» INPUT RECORDS:
<<<<

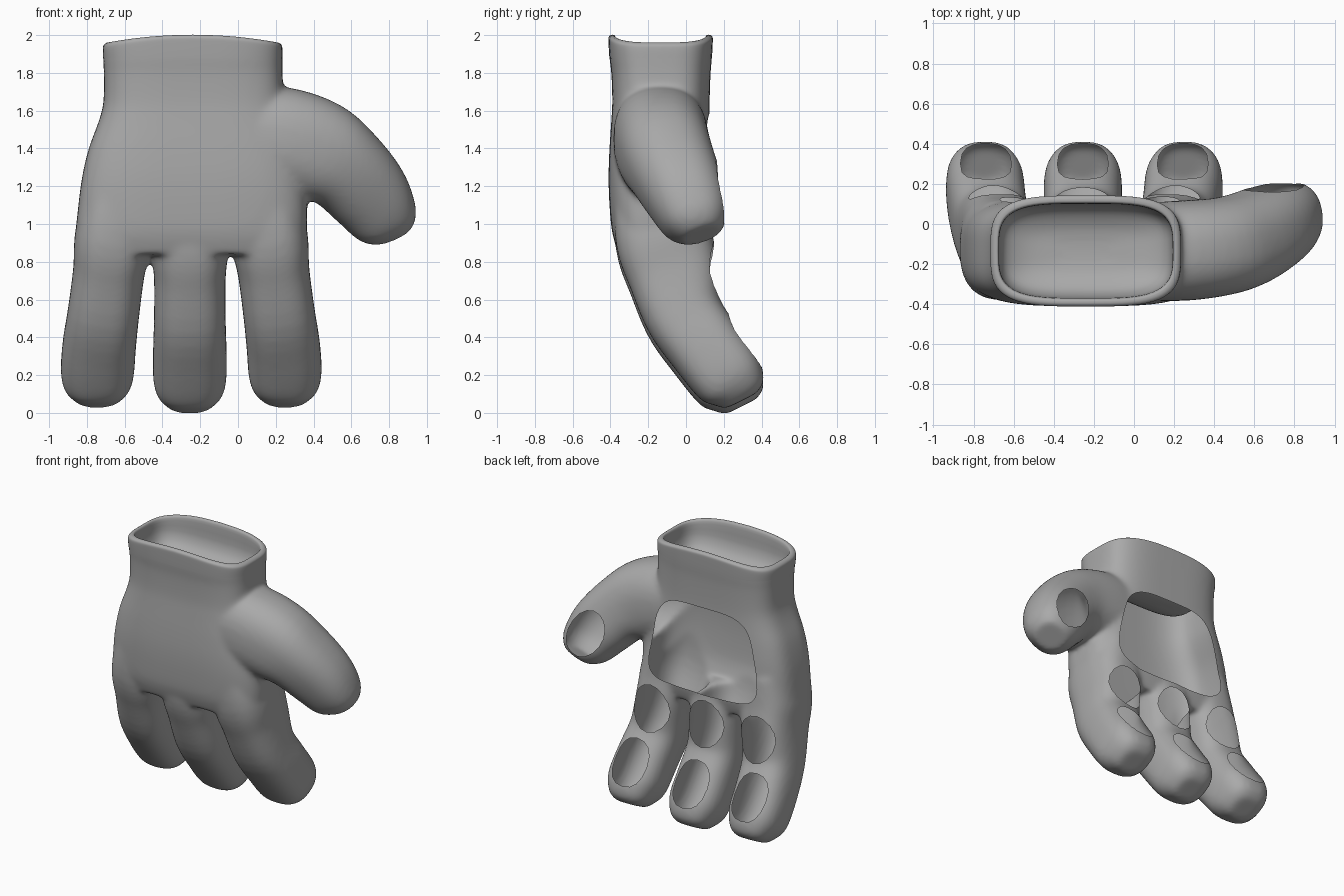
import bpy, bmesh, math
from mathutils import Vector

cube = bpy.data.objects.get("Cube")
if cube:
    bpy.data.objects.remove(cube, do_unlink=True)


def make_material(name, grey):
    mat = bpy.data.materials.new(name)
    mat.use_nodes = True
    colour = (grey, grey, grey, 1)
    mat.diffuse_color = colour
    mat.node_tree.nodes["Principled BSDF"].inputs["Base Color"].default_value = colour
    return mat


def make_object(name, bm, mat):
    bmesh.ops.recalc_face_normals(bm, faces=bm.faces)
    mesh = bpy.data.meshes.new(name)
    bm.to_mesh(mesh)
    bm.free()
    mesh.materials.append(mat)
    obj = bpy.data.objects.new(name, mesh)
    bpy.context.scene.collection.objects.link(obj)
    return obj


def refine(rows, steps=4):
    """Catmull-Rom rows between the given (centre, half width, half depth) rows."""
    flat = [Vector((*c, w, d)) for c, w, d in rows]
    out = []
    for i in range(len(flat) - 1):
        p0, p1, p2 = flat[max(i - 1, 0)], flat[i], flat[i + 1]
        p3 = flat[min(i + 2, len(flat) - 1)]
        for k in range(steps):
            t = k / steps
            out.append(p1 + (p2 - p0) * (t / 2) + (p0 * 2 - p1 * 5 + p2 * 4 - p3) * (t * t / 2)
                       + (p1 * 3 - p0 - p2 * 3 + p3) * (t ** 3 / 2))
    out.append(flat[-1])
    return [(p[:3], p[3], p[4]) for p in out]


def loft(bm, rows, power=2.0, axis=None, hint=(0, 1, 0), sides=32, taper=0, first_cap=True):
    """Tube through (centre, half width, half depth) rows."""
    rings = []
    for i, (centre, rw, rd) in enumerate(rows):
        before, after = rows[max(i - 1, 0)][0], rows[min(i + 1, len(rows) - 1)][0]
        along = Vector(axis) if axis else Vector(after) - Vector(before)
        along.normalize()
        depth = Vector(hint)
        depth = (depth - along * depth.dot(along)).normalized()
        width = depth.cross(along)
        ring = []
        for k in range(sides):
            a = 2 * math.pi * k / sides
            c, s = math.cos(a), math.sin(a)
            u = math.copysign(abs(c) ** (2 / power), c)
            v = math.copysign(abs(s) ** (2 / power), s)
            ring.append(bm.verts.new(Vector(centre) + width * u * rw * (1 - taper * v) + depth * v * rd))
        rings.append(ring)
    for r1, r2 in zip(rings, rings[1:]):
        for k in range(sides):
            j = (k + 1) % sides
            bm.faces.new((r1[k], r1[j], r2[j], r2[k]))
    if first_cap:
        bm.faces.new(rings[0])
    bm.faces.new(rings[-1])


def slabs(table):
    """Rows of z, x min, x max, y min, y max turned into loft rows."""
    return [(((x0 + x1) / 2, (y0 + y1) / 2, z), (x1 - x0) / 2, (y1 - y0) / 2)
            for z, x0, x1, y0, y1 in table]


skin = make_material("glove grey", 0.4)
cut = make_material("cutter", 0.1)
bm = bmesh.new()

# Palm
palm = [(0.84, -0.81, 0.32, -0.355, 0.1), (0.95, -0.855, 0.36, -0.39, 0.13),
        (1.1, -0.845, 0.365, -0.405, 0.135), (1.25, -0.825, 0.35, -0.41, 0.135),
        (1.4, -0.79, 0.32, -0.405, 0.13), (1.55, -0.735, 0.27, -0.395, 0.125),
        (1.65, -0.712, 0.245, -0.39, 0.125), (1.8, -0.71, 0.235, -0.395, 0.13),
        (1.88, -0.714, 0.235, -0.405, 0.137), (2.05, -0.715, 0.235, -0.415, 0.145)]
loft(bm, refine(slabs(palm)), power=3.6, axis=(0, 0, 1), sides=64)

# Fingers: y, z, half width, half depth, curling backwards
finger = [(-0.13, 1.12, 0.185, 0.25), (-0.117, 0.9, 0.205, 0.257), (-0.07, 0.72, 0.19, 0.245),
          (-0.015, 0.5, 0.19, 0.21), (0.1, 0.325, 0.195, 0.2), (0.21, 0.18, 0.193, 0.195),
          (0.262, 0.105, 0.165, 0.17), (0.287, 0.055, 0.125, 0.125), (0.297, 0.035, 0.09, 0.085)]
# base x, outward splay, lift
fingers = [(-0.66, -0.13, 0.03), (-0.255, 0.0, 0.0), (0.165, 0.13, 0.03)]


def finger_x(base, splay, z):
    return base + splay * min(0.9 - z, 0.65)


for base, splay, lift in fingers:
    loft(bm, refine([((finger_x(base, splay, z), y, z + lift), w, d) for y, z, w, d in finger]),
         power=2.7)

# Thumb
thumb = [((-0.1, -0.14, 1.46), 0.27, 0.23), ((0.2, -0.135, 1.445), 0.285, 0.25),
         ((0.42, -0.115, 1.385), 0.275, 0.245), ((0.56, -0.075, 1.3), 0.24, 0.235),
         ((0.685, -0.01, 1.165), 0.222, 0.215), ((0.76, 0.04, 1.05), 0.193, 0.19),
         ((0.795, 0.068, 0.985), 0.16, 0.155), ((0.815, 0.085, 0.94), 0.11, 0.105)]
loft(bm, refine(thumb), power=2.4)
glove = make_object("glove", bm, skin)

# Cuff lip, arched over the wrist and folded inwards to a shallow bowl
bm = bmesh.new()
lip = [(1.875, -0.714, 0.235, -0.405, 0.137), (1.925, -0.716, 0.235, -0.411, 0.142),
       (1.948, -0.71, 0.23, -0.408, 0.139), (1.957, -0.69, 0.21, -0.39, 0.12),
       (1.942, -0.675, 0.195, -0.372, 0.103), (1.85, -0.668, 0.188, -0.36, 0.095),
       (1.78, -0.63, 0.15, -0.325, 0.06), (1.735, -0.52, 0.04, -0.255, -0.015),
       (1.72, -0.36, -0.12, -0.18, -0.09)]
loft(bm, refine(slabs(lip)), power=3.6, axis=(0, 0, 1), sides=64, first_cap=False)
for v in bm.verts:
    arch = max(0, 1 - ((v.co.x + 0.24) / 0.47) ** 2)
    v.co.z += 0.045 * arch * min(1, max(0, (v.co.z - 1.88) / 0.04))
cuff = make_object("cuff", bm, skin)

# Openings cut through the shell
bm = bmesh.new()


def opening(centre, normal, half_w, half_h, reach, up=(0, 0, 1), power=2.0, sides=16, taper=0):
    c, n = Vector(centre), Vector(normal).normalized()
    loft(bm, [(c - n * reach, half_w, half_h), (c + n * 0.12, half_w, half_h)],
         power=power, hint=up, sides=sides, taper=taper)


opening((-0.222, 0.13, 1.265), (0, 1, 0), 0.42, 0.32, 0.15, power=4.3, sides=48, taper=0.15)
for base, splay, lift in fingers:
    opening((finger_x(base, splay, 0.72), 0.15, 0.74), (0, 1, 0.1), 0.142, 0.168, 0.07)
    opening((finger_x(base, splay, 0.3), 0.295, 0.342 + lift), (0, 0.84, 0.54), 0.127, 0.17, 0.1,
            up=(0, -0.54, 0.84), power=2.4)
opening((0.70, 0.2, 1.17), (0.05, 1, 0.12), 0.13, 0.19, 0.09, up=(-0.5, 0, 0.8))
loft(bm, [((-0.24, -0.135, z), 0.7, 0.5) for z in (1.88, 2.3)], power=4, axis=(0, 0, 1))
cutter = make_object("opening_cutter", bm, cut)
cutter.hide_render = True

# Blend the parts into one skin, then cut
remesh = glove.modifiers.new("blend", 'REMESH')
remesh.mode = 'VOXEL'
remesh.voxel_size = 0.014
smooth = glove.modifiers.new("soften", 'SMOOTH')
smooth.factor = 0.5
smooth.iterations = 22
boolean = glove.modifiers.new("openings", 'BOOLEAN')
boolean.operation = 'DIFFERENCE'
boolean.solver = 'EXACT'
boolean.material_mode = 'TRANSFER'
boolean.object = cutter
bpy.context.view_layer.update()
graph = bpy.context.evaluated_depsgraph_get()
mesh = bpy.data.meshes.new_from_object(glove.evaluated_get(graph))
glove.modifiers.clear()
glove.data = mesh
bpy.data.objects.remove(cutter, do_unlink=True)

# Remove the cut walls so that only the thin skin is left
cut_slots = [i for i, m in enumerate(mesh.materials) if m and m.name == cut.name]
bm = bmesh.new()
bm.from_mesh(mesh)
bmesh.ops.delete(bm, geom=[f for f in bm.faces if f.material_index in cut_slots], context='FACES')
for f in bm.faces:
    f.material_index = 0
bm.to_mesh(mesh)
bm.free()
mesh.materials.clear()
mesh.materials.append(skin)
bpy.data.materials.remove(cut)

bpy.ops.object.select_all(action='DESELECT')
for obj in (glove, cuff):
    obj.select_set(True)
bpy.context.view_layer.objects.active = glove
bpy.ops.object.shade_smooth_by_angle(angle=math.radians(50))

>>>>

» PROBLEM TO WORK ON: Output, exactly and with nothing else, the lines from the line containing "graph = bpy.context.evaluated_depsgraph_get()" to the end of the entries.

» EXERCISE OUTPUT:
graph = bpy.context.evaluated_depsgraph_get()
mesh = bpy.data.meshes.new_from_object(glove.evaluated_get(graph))
glove.modifiers.clear()
glove.data = mesh
bpy.data.objects.remove(cutter, do_unlink=True)

# Remove the cut walls so that only the thin skin is left
cut_slots = [i for i, m in enumerate(mesh.materials) if m and m.name == cut.name]
bm = bmesh.new()
bm.from_mesh(mesh)
bmesh.ops.delete(bm, geom=[f for f in bm.faces if f.material_index in cut_slots], context='FACES')
for f in bm.faces:
    f.material_index = 0
bm.to_mesh(mesh)
bm.free()
mesh.materials.clear()
mesh.materials.append(skin)
bpy.data.materials.remove(cut)

bpy.ops.object.select_all(action='DESELECT')
for obj in (glove, cuff):
    obj.select_set(True)
bpy.context.view_layer.objects.active = glove
bpy.ops.object.shade_smooth_by_angle(angle=math.radians(50))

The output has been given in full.